## Description of the task
I'd like the entire listing output verbatim, apart from the pictures.

§ §

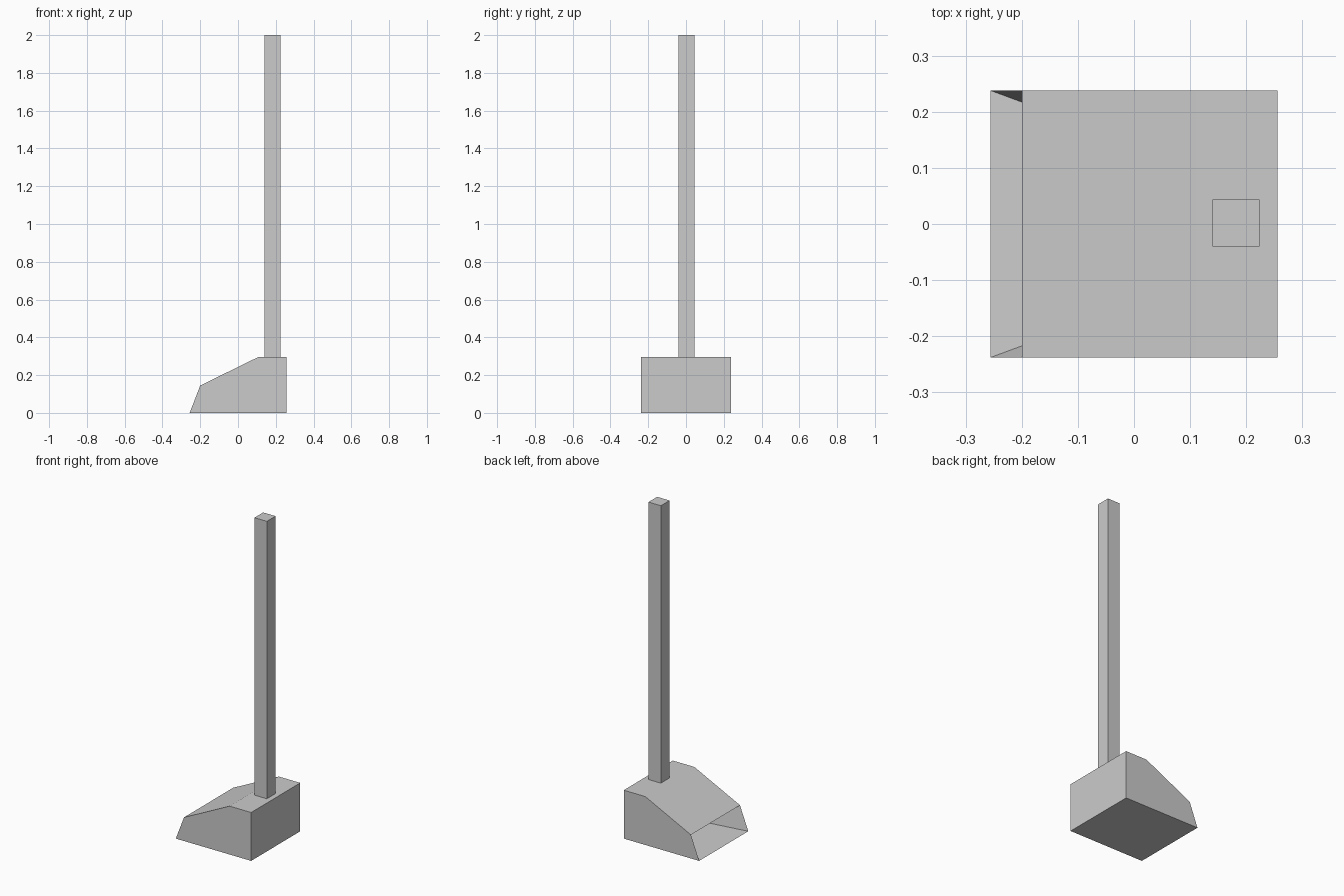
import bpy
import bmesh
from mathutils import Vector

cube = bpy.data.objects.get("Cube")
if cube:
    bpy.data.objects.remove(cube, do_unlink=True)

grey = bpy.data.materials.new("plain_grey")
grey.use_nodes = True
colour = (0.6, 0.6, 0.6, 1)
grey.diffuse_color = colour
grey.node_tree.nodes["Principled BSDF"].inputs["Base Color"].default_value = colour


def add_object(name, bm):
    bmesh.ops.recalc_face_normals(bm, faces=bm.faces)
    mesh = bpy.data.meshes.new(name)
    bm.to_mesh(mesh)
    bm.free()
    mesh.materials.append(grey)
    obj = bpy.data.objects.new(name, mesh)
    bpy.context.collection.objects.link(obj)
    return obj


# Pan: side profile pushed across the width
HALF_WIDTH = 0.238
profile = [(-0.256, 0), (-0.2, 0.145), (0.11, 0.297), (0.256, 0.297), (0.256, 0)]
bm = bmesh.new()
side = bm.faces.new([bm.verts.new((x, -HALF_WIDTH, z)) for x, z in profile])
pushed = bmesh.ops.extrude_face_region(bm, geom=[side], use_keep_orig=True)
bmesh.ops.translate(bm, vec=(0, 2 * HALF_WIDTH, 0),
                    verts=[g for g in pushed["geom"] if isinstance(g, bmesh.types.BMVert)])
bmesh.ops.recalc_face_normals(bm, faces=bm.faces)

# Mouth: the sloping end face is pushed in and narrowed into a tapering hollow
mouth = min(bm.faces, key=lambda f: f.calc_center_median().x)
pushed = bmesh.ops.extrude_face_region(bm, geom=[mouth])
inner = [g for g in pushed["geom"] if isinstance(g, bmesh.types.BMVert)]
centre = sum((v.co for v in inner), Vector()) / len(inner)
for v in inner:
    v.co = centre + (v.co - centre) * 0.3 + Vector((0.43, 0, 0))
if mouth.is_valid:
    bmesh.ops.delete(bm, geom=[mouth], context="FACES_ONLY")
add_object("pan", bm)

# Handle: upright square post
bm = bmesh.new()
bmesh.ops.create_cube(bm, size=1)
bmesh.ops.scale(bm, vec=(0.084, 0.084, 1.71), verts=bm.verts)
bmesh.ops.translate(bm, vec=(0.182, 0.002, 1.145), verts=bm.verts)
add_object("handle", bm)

§ §

## Output for this task
import bpy
import bmesh
from mathutils import Vector

cube = bpy.data.objects.get("Cube")
if cube:
    bpy.data.objects.remove(cube, do_unlink=True)

grey = bpy.data.materials.new("plain_grey")
grey.use_nodes = True
colour = (0.6, 0.6, 0.6, 1)
grey.diffuse_color = colour
grey.node_tree.nodes["Principled BSDF"].inputs["Base Color"].default_value = colour


def add_object(name, bm):
    bmesh.ops.recalc_face_normals(bm, faces=bm.faces)
    mesh = bpy.data.meshes.new(name)
    bm.to_mesh(mesh)
    bm.free()
    mesh.materials.append(grey)
    obj = bpy.data.objects.new(name, mesh)
    bpy.context.collection.objects.link(obj)
    return obj


# Pan: side profile pushed across the width
HALF_WIDTH = 0.238
profile = [(-0.256, 0), (-0.2, 0.145), (0.11, 0.297), (0.256, 0.297), (0.256, 0)]
bm = bmesh.new()
side = bm.faces.new([bm.verts.new((x, -HALF_WIDTH, z)) for x, z in profile])
pushed = bmesh.ops.extrude_face_region(bm, geom=[side], use_keep_orig=True)
bmesh.ops.translate(bm, vec=(0, 2 * HALF_WIDTH, 0),
                    verts=[g for g in pushed["geom"] if isinstance(g, bmesh.types.BMVert)])
bmesh.ops.recalc_face_normals(bm, faces=bm.faces)

# Mouth: the sloping end face is pushed in and narrowed into a tapering hollow
mouth = min(bm.faces, key=lambda f: f.calc_center_median().x)
pushed = bmesh.ops.extrude_face_region(bm, geom=[mouth])
inner = [g for g in pushed["geom"] if isinstance(g, bmesh.types.BMVert)]
centre = sum((v.co for v in inner), Vector()) / len(inner)
for v in inner:
    v.co = centre + (v.co - centre) * 0.3 + Vector((0.43, 0, 0))
if mouth.is_valid:
    bmesh.ops.delete(bm, geom=[mouth], context="FACES_ONLY")
add_object("pan", bm)

# Handle: upright square post
bm = bmesh.new()
bmesh.ops.create_cube(bm, size=1)
bmesh.ops.scale(bm, vec=(0.084, 0.084, 1.71), verts=bm.verts)
bmesh.ops.translate(bm, vec=(0.182, 0.002, 1.145), verts=bm.verts)
add_object("handle", bm)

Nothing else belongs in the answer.